We also tried Screen Door’s seafood jambalaya, which despite the menu’s lack of description, was a creole version. This dish was the biggest letdown of the meal. The blackened rockfish that sat atop the dish was the best part about it. Otherwise, the mushy broken rice lacked adequate spice and all in all tasted as if it was cooked by a college student from a box before being thrown haphazardly on a plate.

My favorite part of the meal was hands down the house made cream soda. Aside: this is one of the only acceptable usages of the word soda; fellow Pacific Northwesterners know it’s POP. Don’t @ me. Flavors rotate, but the one I had was blackberry, and its effervescence was nicely tempered by the addition of crushed ice. (If you read my previous column, Cocktail To-Go Club, you know how I feel about crushed ice.)

Idk what a “cliff cake” is, but it was pretty damn good.
Idk what a “cliff cake” is, but it was pretty damn good. Janey Wong

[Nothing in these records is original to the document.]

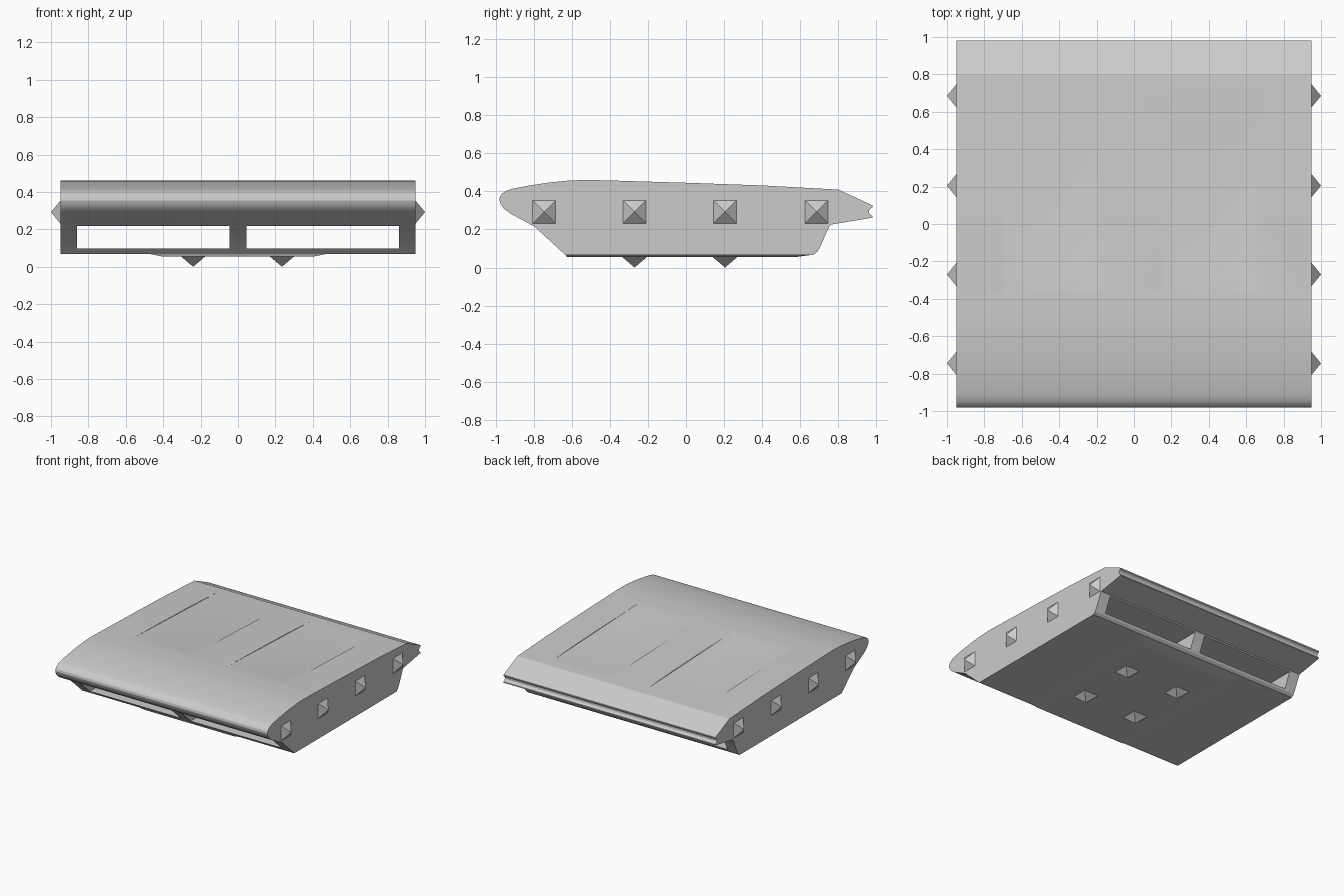
import bpy, bmesh, math
from mathutils import Vector

if "Cube" in bpy.data.objects:
    bpy.data.objects.remove(bpy.data.objects["Cube"])


def make_object(name, verts, faces):
    mesh = bpy.data.meshes.new(name)
    mesh.from_pydata([tuple(v) for v in verts], [], faces)
    bm = bmesh.new()
    bm.from_mesh(mesh)
    bmesh.ops.recalc_face_normals(bm, faces=bm.faces)
    bm.to_mesh(mesh)
    bm.free()
    ob = bpy.data.objects.new(name, mesh)
    bpy.context.collection.objects.link(ob)
    return ob


def extrude_x(name, profile, x0, x1):
    n = len(profile)
    verts = [(x, y, z) for x in (x0, x1) for y, z in profile]
    faces = [(i, (i + 1) % n, n + (i + 1) % n, n + i) for i in range(n)]
    faces += [tuple(range(n)), tuple(range(n, 2 * n))]
    return make_object(name, verts, faces)


def subtract(target, cutter):
    mod = target.modifiers.new("cut", 'BOOLEAN')
    mod.operation = 'DIFFERENCE'
    mod.solver = 'EXACT'
    mod.object = cutter
    bpy.context.view_layer.objects.active = target
    bpy.ops.object.modifier_apply(modifier=mod.name)
    bpy.data.objects.remove(cutter)


def pyramid(name, centre, normal, half, height):
    normal = Vector(normal)
    u = Vector((0, 1, 0))
    v = normal.cross(u)
    c = Vector(centre)
    base = [c + u * a * half + v * b * half
            for a, b in ((-1, -1), (1, -1), (1, 1), (-1, 1))]
    return make_object(name, base + [c + normal * height],
                       [(0, 1, 2, 3), (0, 1, 4), (1, 2, 4), (2, 3, 4), (3, 0, 4)])


# body side outline (y, z): rounded nose, cambered top, notched tail, tray
top = [(-0.98, 0.355), (-0.977, 0.372), (-0.965, 0.388), (-0.945, 0.402),
       (-0.91, 0.414), (-0.82, 0.431), (-0.72, 0.446), (-0.62, 0.456),
       (-0.53, 0.46), (-0.4, 0.457), (0.0, 0.445), (0.4, 0.431), (0.8, 0.409)]
notch = [(0.993 - 0.033 * math.cos(a), 0.293 + 0.025 * math.sin(a))
         for a in [math.radians(d) for d in (66, 40, 15, -15, -40, -66)]]
tail = [(0.98, 0.326)] + notch + [(0.98, 0.262), (0.76, 0.225)]
tray = [(0.752, 0.215), (0.705, 0.11), (0.69, 0.083), (0.67, 0.067), (-0.635, 0.067)]
nose = [(-0.795, 0.215), (-0.92, 0.282), (-0.955, 0.308), (-0.973, 0.332)]
body = extrude_x("body", top + tail + tray + nose, -0.95, 0.95)

# two tunnels through the tray
tunnel = [(-1.1, 0.098), (1.1, 0.098), (1.1, 0.217), (-1.1, 0.217)]
for x0, x1 in ((-0.86, -0.045), (0.045, 0.86)):
    subtract(body, extrude_x("tunnel_cutter", tunnel, x0, x1))

# two shallow tapering recesses in the top
for cx in (-0.425, 0.425):
    w, wi = 0.265, 0.175
    zf, zb = 0.4558, 0.4145
    verts = [(cx - w, -0.36, zf), (cx + w, -0.36, zf),
             (cx + w, 0.7, zb), (cx - w, 0.7, zb),
             (cx - wi, -0.28, 0.438), (cx + wi, -0.28, 0.438)]
    verts += [(x, y, 0.6) for x, y, z in verts[:4]]
    faces = [(0, 1, 5, 4), (4, 5, 2, 3), (0, 4, 3), (1, 2, 5), (6, 7, 8, 9),
             (0, 1, 7, 6), (1, 2, 8, 7), (2, 3, 9, 8), (3, 0, 6, 9)]
    subtract(body, make_object("recess_cutter", verts, faces))

bpy.ops.object.select_all(action='DESELECT')
body.select_set(True)
bpy.context.view_layer.objects.active = body
bpy.ops.object.shade_smooth_by_angle(angle=math.radians(20))

# raised pad under the tray
pad = [(-0.47, -0.632, 0.068), (0.47, -0.632, 0.068), (0.47, 0.67, 0.068), (-0.47, 0.67, 0.068),
       (-0.40, -0.625, 0.054), (0.40, -0.625, 0.054), (0.40, 0.57, 0.054), (-0.40, 0.57, 0.054)]
make_object("bottom_pad", pad, [(0, 1, 2, 3), (4, 5, 6, 7), (0, 1, 5, 4),
                                (1, 2, 6, 5), (2, 3, 7, 6), (3, 0, 4, 7)])

# pyramid studs on both sides and underneath
for side in (-1, 1):
    for y in (-0.745, -0.27, 0.205, 0.685):
        pyramid("side_stud", (side * 0.949, y, 0.292), (side, 0, 0), 0.062, 0.051)
for x in (-0.24, 0.235):
    for y in (-0.27, 0.205):
        pyramid("bottom_stud", (x, y, 0.055), (0, 0, -1), 0.065, 0.055)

We ended with the Cliff Cake Layer Cake (the redundancy of the name irks this writer/editor), which was a blueberry lemon pound cake layered with lemon cream cheese frosting and served with lemon curd ice cream and blueberry compote. As a dessert, it was on the lighter side and a good cap to the meal. The lemon and blueberries understood the assignment and worked well together, and the cake was less dense than you’d expect a pound cake to be. Getting into some minutiae here, but the crumbs provided a great textural element and I thought it smart to perch the ice cream on top—it seems the pastry chef knows the pain of chasing a scoop ice cream as it slides all 'round your plate.

Screen Door, 1131 NW Couch, (503) 542-0882,